» **About this task**:
Please give back word for word the lines of the material below between the line containing "beam.getObjectByName('beamShaft').position.z = 0;" and the line containing "mount.add(body);", inclusive.

» **Data in this exercise**:
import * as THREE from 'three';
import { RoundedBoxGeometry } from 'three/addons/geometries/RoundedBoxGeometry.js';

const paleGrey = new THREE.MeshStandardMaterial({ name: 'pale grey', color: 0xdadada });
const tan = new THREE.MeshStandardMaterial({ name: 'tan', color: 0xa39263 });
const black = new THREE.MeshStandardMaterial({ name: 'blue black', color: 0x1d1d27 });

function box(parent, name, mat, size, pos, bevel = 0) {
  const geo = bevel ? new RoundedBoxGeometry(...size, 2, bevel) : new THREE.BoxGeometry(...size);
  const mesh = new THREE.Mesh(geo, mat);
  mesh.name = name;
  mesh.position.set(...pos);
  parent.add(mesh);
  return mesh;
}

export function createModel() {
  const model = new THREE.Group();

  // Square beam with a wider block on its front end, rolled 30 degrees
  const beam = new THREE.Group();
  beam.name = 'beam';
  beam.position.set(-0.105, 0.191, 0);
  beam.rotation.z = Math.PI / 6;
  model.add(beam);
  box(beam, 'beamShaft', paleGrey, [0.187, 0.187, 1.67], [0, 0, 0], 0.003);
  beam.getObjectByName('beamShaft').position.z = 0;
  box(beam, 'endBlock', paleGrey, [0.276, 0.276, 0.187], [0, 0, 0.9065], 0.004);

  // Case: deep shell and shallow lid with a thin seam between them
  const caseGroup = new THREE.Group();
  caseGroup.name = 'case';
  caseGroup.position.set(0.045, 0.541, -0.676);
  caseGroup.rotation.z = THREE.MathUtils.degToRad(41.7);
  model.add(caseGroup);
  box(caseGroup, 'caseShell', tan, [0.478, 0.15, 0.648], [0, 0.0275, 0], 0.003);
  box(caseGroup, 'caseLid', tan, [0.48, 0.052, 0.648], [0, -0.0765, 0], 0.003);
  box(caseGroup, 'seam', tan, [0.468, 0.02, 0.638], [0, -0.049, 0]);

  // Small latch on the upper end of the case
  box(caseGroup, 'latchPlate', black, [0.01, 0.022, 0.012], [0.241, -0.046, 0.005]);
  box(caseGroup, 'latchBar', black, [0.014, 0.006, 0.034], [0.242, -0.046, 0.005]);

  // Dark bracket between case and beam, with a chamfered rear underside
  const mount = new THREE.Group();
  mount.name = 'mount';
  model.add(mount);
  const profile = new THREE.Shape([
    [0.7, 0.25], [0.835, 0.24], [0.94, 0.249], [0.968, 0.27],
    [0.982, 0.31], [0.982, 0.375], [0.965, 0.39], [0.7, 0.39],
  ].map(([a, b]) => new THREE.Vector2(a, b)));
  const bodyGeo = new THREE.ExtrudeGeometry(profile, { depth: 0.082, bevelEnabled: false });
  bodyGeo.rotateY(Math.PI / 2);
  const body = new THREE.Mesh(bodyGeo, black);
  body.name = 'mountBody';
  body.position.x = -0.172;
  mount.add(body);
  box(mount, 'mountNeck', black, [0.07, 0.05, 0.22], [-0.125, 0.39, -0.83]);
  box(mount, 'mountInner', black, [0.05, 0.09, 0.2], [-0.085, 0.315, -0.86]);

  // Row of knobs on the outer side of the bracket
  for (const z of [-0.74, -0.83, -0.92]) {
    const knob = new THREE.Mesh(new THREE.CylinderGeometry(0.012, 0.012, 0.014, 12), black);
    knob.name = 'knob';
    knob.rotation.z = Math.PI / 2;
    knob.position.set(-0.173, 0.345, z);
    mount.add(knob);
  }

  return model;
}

...

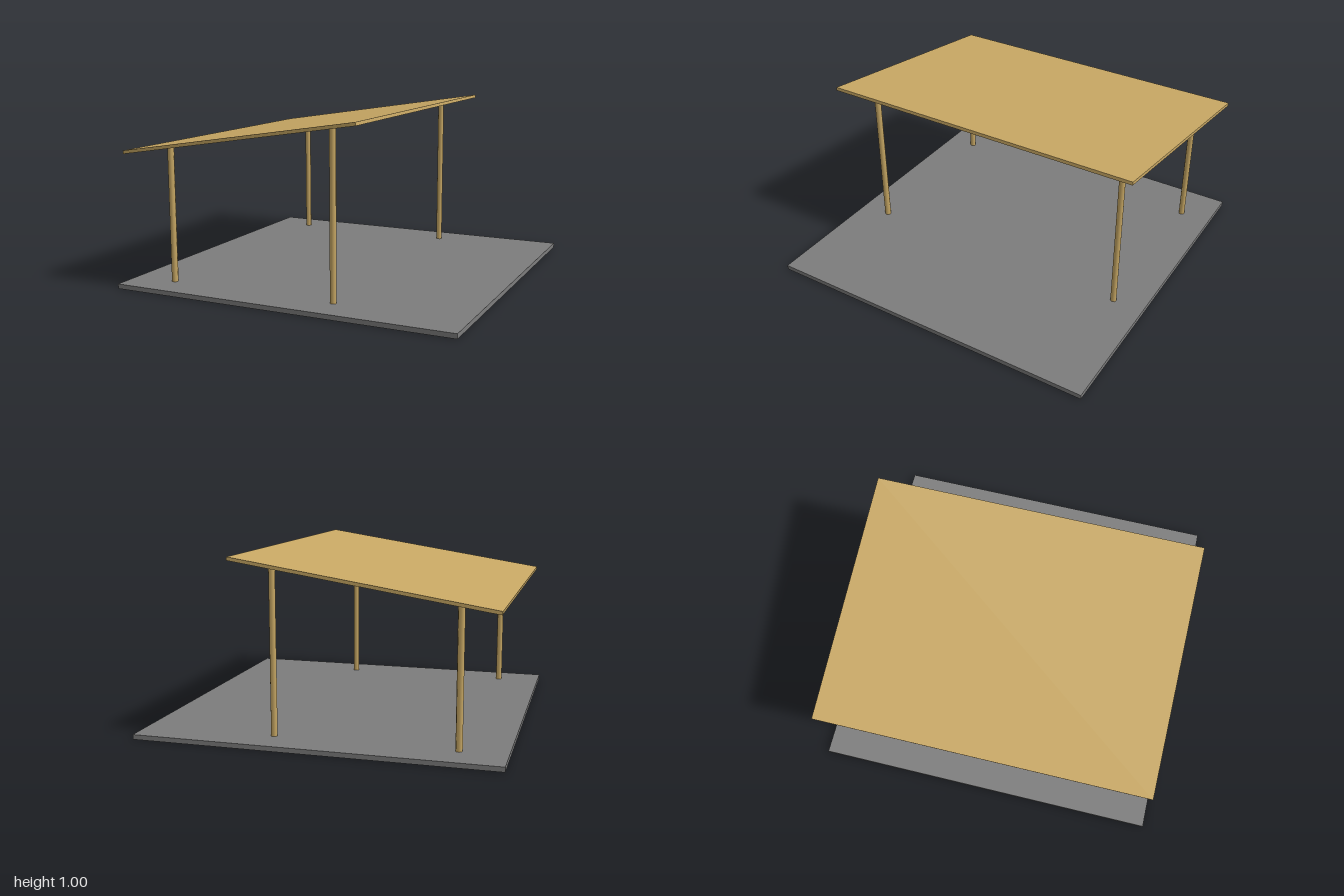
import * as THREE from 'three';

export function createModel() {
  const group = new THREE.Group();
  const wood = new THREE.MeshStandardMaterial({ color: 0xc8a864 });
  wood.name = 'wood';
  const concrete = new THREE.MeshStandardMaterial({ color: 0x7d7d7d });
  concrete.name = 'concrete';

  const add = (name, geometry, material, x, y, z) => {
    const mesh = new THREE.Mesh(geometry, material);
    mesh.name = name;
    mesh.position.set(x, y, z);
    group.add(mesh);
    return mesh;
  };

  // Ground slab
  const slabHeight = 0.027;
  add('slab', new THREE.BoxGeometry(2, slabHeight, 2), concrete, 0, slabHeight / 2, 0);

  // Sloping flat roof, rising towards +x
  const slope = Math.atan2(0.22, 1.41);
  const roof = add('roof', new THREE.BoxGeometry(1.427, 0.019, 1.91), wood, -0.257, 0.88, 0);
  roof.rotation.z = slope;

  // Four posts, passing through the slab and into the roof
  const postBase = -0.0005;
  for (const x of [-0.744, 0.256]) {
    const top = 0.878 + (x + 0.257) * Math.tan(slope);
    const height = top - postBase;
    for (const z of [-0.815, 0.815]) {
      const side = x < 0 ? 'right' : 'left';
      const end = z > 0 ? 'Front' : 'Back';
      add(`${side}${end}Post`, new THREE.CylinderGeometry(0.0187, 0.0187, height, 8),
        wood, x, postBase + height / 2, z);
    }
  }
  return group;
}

» **Solved exercise**:
  beam.getObjectByName('beamShaft').position.z = 0;
  box(beam, 'endBlock', paleGrey, [0.276, 0.276, 0.187], [0, 0, 0.9065], 0.004);

  // Case: deep shell and shallow lid with a thin seam between them
  const caseGroup = new THREE.Group();
  caseGroup.name = 'case';
  caseGroup.position.set(0.045, 0.541, -0.676);
  caseGroup.rotation.z = THREE.MathUtils.degToRad(41.7);
  model.add(caseGroup);
  box(caseGroup, 'caseShell', tan, [0.478, 0.15, 0.648], [0, 0.0275, 0], 0.003);
  box(caseGroup, 'caseLid', tan, [0.48, 0.052, 0.648], [0, -0.0765, 0], 0.003);
  box(caseGroup, 'seam', tan, [0.468, 0.02, 0.638], [0, -0.049, 0]);

  // Small latch on the upper end of the case
  box(caseGroup, 'latchPlate', black, [0.01, 0.022, 0.012], [0.241, -0.046, 0.005]);
  box(caseGroup, 'latchBar', black, [0.014, 0.006, 0.034], [0.242, -0.046, 0.005]);

  // Dark bracket between case and beam, with a chamfered rear underside
  const mount = new THREE.Group();
  mount.name = 'mount';
  model.add(mount);
  const profile = new THREE.Shape([
    [0.7, 0.25], [0.835, 0.24], [0.94, 0.249], [0.968, 0.27],
    [0.982, 0.31], [0.982, 0.375], [0.965, 0.39], [0.7, 0.39],
  ].map(([a, b]) => new THREE.Vector2(a, b)));
  const bodyGeo = new THREE.ExtrudeGeometry(profile, { depth: 0.082, bevelEnabled: false });
  bodyGeo.rotateY(Math.PI / 2);
  const body = new THREE.Mesh(bodyGeo, black);
  body.name = 'mountBody';
  body.position.x = -0.172;
  mount.add(body);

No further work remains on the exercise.